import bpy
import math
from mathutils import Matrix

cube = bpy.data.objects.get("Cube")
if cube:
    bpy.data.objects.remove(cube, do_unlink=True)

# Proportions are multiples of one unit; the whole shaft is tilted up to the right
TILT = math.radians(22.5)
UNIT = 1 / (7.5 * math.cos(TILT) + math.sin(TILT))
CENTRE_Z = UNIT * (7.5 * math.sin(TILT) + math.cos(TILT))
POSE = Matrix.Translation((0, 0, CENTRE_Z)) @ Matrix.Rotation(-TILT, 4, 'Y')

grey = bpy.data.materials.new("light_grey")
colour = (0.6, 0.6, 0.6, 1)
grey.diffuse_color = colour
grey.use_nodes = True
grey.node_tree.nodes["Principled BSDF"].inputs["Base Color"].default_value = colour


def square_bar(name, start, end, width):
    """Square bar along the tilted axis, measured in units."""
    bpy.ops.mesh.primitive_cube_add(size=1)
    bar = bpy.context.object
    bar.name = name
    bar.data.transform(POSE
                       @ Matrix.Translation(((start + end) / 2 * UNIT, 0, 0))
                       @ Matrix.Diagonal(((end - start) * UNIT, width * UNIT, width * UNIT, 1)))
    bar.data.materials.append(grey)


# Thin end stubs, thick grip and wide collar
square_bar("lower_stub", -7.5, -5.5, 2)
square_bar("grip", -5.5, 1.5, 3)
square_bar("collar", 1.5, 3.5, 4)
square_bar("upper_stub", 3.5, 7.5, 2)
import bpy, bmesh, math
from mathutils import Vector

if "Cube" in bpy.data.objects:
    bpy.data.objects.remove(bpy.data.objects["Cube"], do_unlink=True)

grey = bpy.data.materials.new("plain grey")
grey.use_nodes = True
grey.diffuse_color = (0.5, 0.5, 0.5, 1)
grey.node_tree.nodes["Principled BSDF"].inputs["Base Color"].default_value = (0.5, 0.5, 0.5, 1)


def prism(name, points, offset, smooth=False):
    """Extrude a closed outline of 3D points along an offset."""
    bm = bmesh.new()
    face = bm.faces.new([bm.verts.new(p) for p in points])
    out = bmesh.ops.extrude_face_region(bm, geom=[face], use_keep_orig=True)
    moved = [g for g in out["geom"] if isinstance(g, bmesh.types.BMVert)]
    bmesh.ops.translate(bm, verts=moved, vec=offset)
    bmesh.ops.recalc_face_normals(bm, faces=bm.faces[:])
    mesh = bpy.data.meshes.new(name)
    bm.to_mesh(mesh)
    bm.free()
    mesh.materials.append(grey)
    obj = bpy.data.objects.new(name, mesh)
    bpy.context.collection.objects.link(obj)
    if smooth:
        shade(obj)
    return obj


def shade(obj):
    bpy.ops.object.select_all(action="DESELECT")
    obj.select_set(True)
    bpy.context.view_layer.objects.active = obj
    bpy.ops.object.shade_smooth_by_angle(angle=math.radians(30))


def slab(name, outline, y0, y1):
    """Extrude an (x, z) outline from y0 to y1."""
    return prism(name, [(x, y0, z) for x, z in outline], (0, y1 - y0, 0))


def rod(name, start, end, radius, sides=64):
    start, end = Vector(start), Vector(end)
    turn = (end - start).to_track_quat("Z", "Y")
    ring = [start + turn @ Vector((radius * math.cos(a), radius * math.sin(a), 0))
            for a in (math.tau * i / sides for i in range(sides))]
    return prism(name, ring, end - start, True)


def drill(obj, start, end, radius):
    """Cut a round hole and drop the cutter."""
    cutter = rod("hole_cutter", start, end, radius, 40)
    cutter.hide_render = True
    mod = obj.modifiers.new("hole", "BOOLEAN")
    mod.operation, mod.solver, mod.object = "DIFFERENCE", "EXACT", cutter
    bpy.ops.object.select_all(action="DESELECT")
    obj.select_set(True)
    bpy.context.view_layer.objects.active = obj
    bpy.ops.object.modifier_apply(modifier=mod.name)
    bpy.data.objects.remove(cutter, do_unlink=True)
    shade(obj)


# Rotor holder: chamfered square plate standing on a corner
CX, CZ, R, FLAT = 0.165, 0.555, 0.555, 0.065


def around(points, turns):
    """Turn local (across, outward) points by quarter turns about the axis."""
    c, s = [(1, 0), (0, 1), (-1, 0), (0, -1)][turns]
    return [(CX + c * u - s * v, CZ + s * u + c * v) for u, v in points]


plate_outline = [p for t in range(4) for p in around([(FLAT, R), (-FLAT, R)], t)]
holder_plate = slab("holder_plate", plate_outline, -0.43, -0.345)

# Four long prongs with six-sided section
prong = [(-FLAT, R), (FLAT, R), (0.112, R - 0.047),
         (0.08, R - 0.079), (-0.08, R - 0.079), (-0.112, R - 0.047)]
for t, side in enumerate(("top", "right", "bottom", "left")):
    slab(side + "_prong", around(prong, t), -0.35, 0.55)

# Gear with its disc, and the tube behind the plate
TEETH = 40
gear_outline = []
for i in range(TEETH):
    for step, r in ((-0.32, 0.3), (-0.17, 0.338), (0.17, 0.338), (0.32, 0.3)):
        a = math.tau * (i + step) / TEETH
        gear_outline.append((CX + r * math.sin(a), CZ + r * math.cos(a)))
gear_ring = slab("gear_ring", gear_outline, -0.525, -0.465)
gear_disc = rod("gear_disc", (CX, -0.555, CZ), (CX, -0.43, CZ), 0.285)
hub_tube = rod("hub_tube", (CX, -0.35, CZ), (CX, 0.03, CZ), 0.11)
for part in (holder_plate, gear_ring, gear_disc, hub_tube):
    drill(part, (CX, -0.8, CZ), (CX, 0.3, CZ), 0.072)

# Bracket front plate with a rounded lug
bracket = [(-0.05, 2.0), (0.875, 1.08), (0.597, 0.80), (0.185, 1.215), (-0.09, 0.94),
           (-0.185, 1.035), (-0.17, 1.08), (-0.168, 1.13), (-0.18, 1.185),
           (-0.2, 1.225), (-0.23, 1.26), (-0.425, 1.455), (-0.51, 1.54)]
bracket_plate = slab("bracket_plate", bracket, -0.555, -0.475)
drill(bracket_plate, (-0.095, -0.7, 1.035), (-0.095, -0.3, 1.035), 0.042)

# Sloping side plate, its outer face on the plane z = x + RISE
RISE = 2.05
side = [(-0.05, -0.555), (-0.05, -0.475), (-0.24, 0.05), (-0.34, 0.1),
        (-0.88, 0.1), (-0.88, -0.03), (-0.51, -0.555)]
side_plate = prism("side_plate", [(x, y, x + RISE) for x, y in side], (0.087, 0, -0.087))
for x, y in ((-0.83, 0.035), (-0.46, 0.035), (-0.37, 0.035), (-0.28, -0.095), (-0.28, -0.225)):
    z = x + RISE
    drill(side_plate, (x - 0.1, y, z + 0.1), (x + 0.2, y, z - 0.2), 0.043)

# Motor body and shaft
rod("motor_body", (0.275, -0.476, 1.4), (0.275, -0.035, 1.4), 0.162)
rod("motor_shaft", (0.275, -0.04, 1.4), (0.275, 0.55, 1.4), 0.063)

----

**Your instructions**
Copy out each line carrying the string "objects" from the data.

**Result below**
cube = bpy.data.objects.get("Cube")
    bpy.data.objects.remove(cube, do_unlink=True)
if "Cube" in bpy.data.objects:
    bpy.data.objects.remove(bpy.data.objects["Cube"], do_unlink=True)
    obj = bpy.data.objects.new(name, mesh)
    bpy.context.collection.objects.link(obj)
    bpy.context.view_layer.objects.active = obj
    bpy.context.view_layer.objects.active = obj
    bpy.data.objects.remove(cutter, do_unlink=True)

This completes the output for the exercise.